PROVIDED RECORDS:
=== Begin Enclosure ===
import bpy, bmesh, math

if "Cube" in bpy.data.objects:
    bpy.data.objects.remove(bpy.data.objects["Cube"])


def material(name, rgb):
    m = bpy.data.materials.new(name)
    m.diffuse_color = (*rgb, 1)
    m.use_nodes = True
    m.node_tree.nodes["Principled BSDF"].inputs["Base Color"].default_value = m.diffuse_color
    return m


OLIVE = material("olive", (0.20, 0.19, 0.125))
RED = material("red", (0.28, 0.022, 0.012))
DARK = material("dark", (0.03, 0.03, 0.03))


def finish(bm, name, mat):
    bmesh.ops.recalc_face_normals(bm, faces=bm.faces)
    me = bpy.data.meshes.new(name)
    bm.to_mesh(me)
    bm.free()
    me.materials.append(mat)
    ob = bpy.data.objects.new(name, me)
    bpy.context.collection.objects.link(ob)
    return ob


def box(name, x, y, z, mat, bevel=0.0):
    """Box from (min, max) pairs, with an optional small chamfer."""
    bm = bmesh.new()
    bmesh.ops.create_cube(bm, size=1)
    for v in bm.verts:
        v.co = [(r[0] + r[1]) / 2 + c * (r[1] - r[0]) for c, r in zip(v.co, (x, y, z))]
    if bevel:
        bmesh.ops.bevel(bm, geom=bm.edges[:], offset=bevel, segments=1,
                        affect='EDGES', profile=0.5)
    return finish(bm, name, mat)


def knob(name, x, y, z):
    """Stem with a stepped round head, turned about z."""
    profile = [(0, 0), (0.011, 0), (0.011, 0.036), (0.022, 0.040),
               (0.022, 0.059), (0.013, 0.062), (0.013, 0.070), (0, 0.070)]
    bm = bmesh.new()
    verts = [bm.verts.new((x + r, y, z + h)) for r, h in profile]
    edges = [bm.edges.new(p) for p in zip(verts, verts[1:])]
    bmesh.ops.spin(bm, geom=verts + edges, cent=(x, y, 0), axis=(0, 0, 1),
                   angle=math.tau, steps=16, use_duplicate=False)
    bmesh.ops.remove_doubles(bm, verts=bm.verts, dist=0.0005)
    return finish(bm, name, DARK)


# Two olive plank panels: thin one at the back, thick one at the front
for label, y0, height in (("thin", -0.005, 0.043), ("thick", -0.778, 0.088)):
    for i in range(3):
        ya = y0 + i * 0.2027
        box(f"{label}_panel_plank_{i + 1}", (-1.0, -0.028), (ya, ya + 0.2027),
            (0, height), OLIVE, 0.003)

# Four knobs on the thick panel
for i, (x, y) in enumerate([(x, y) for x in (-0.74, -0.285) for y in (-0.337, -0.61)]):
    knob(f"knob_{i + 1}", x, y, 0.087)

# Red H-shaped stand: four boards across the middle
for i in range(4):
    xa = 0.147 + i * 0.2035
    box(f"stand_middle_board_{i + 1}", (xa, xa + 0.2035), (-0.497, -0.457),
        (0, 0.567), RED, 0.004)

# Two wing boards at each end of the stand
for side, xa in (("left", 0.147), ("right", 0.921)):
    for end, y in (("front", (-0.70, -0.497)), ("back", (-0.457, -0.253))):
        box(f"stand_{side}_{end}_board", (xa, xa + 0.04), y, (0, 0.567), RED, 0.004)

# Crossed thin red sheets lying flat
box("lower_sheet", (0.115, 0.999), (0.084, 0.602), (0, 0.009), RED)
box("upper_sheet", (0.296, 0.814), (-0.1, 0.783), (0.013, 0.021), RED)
=== End Enclosure ===
=== Begin Enclosure ===
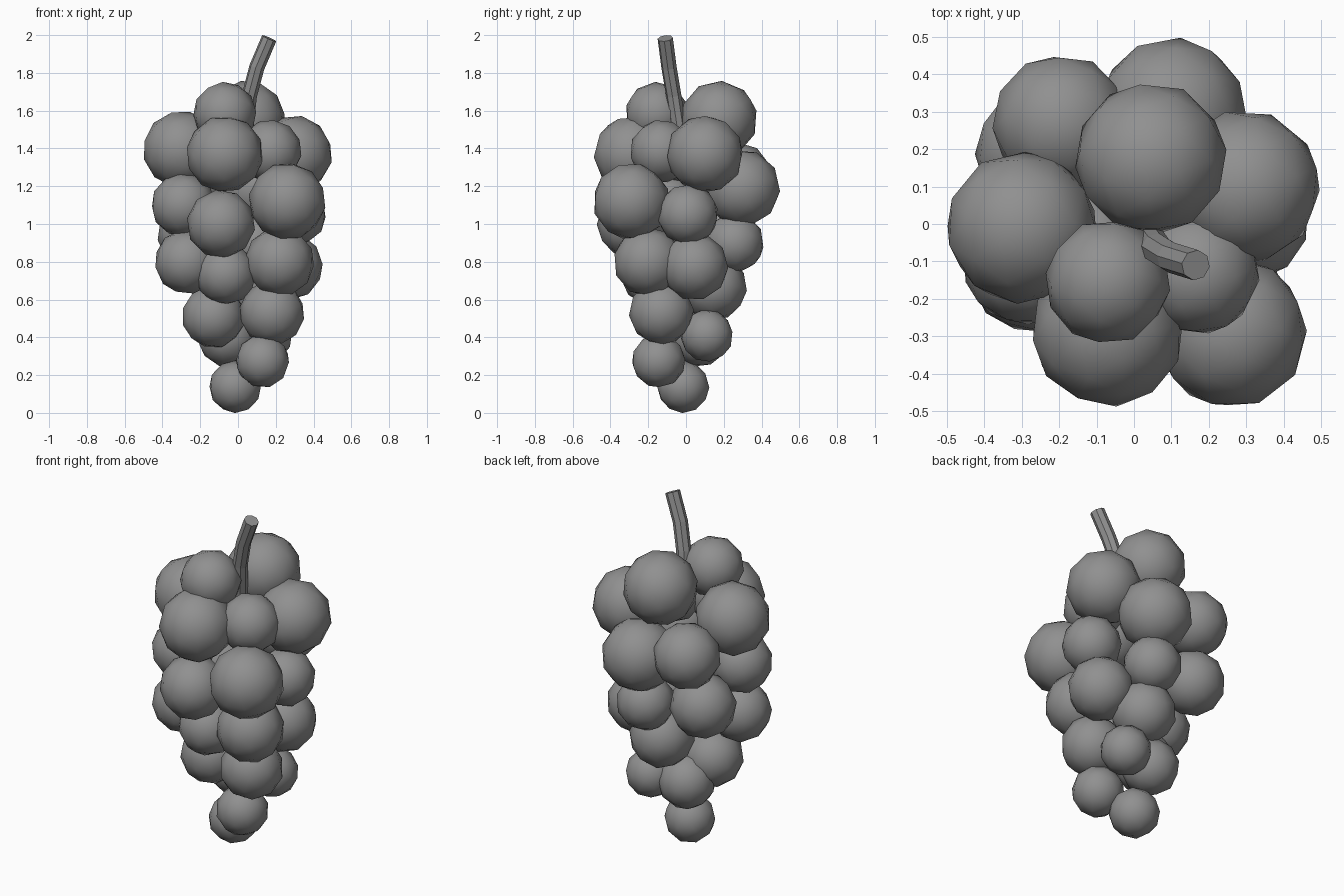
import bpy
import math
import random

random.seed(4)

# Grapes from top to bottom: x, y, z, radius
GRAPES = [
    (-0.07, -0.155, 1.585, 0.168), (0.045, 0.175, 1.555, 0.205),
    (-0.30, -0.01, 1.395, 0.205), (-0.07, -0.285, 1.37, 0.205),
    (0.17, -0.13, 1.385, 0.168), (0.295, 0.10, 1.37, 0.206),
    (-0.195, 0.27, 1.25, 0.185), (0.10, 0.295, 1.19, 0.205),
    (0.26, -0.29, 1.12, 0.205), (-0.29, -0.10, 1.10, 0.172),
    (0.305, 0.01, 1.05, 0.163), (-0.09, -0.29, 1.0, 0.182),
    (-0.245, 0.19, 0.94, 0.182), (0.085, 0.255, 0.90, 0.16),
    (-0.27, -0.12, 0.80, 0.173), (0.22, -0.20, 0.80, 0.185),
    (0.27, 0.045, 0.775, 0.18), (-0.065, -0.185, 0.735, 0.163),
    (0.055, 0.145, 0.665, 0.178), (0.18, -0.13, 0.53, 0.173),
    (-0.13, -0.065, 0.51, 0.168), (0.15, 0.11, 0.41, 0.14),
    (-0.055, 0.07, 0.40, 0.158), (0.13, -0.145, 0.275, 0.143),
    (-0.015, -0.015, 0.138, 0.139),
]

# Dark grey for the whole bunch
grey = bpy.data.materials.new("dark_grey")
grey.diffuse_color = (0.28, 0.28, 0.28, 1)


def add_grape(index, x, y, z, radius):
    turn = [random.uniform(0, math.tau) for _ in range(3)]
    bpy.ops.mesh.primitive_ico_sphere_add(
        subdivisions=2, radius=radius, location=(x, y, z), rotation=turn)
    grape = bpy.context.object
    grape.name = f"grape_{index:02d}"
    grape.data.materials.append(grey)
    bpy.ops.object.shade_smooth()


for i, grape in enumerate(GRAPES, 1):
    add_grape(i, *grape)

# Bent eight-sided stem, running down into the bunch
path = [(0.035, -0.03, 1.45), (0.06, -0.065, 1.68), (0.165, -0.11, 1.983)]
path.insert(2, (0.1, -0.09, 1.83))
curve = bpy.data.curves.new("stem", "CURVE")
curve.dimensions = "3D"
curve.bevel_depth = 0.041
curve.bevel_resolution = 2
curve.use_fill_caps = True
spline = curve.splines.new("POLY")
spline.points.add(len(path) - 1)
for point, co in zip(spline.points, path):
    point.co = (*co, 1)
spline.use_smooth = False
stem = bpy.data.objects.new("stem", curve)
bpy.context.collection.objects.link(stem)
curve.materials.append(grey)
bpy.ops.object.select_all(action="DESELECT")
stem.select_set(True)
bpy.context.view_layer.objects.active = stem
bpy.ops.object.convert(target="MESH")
=== End Enclosure ===
EXERCISE:
Word for word, restate the lines of the listing above starting at the line with "for end, y in" and ending at the line with "(0.013, 0.021), RED)", and nothing outside them.

RESPONSE BOX:
    for end, y in (("front", (-0.70, -0.497)), ("back", (-0.457, -0.253))):
        box(f"stand_{side}_{end}_board", (xa, xa + 0.04), y, (0, 0.567), RED, 0.004)

# Crossed thin red sheets lying flat
box("lower_sheet", (0.115, 0.999), (0.084, 0.602), (0, 0.009), RED)
box("upper_sheet", (0.296, 0.814), (-0.1, 0.783), (0.013, 0.021), RED)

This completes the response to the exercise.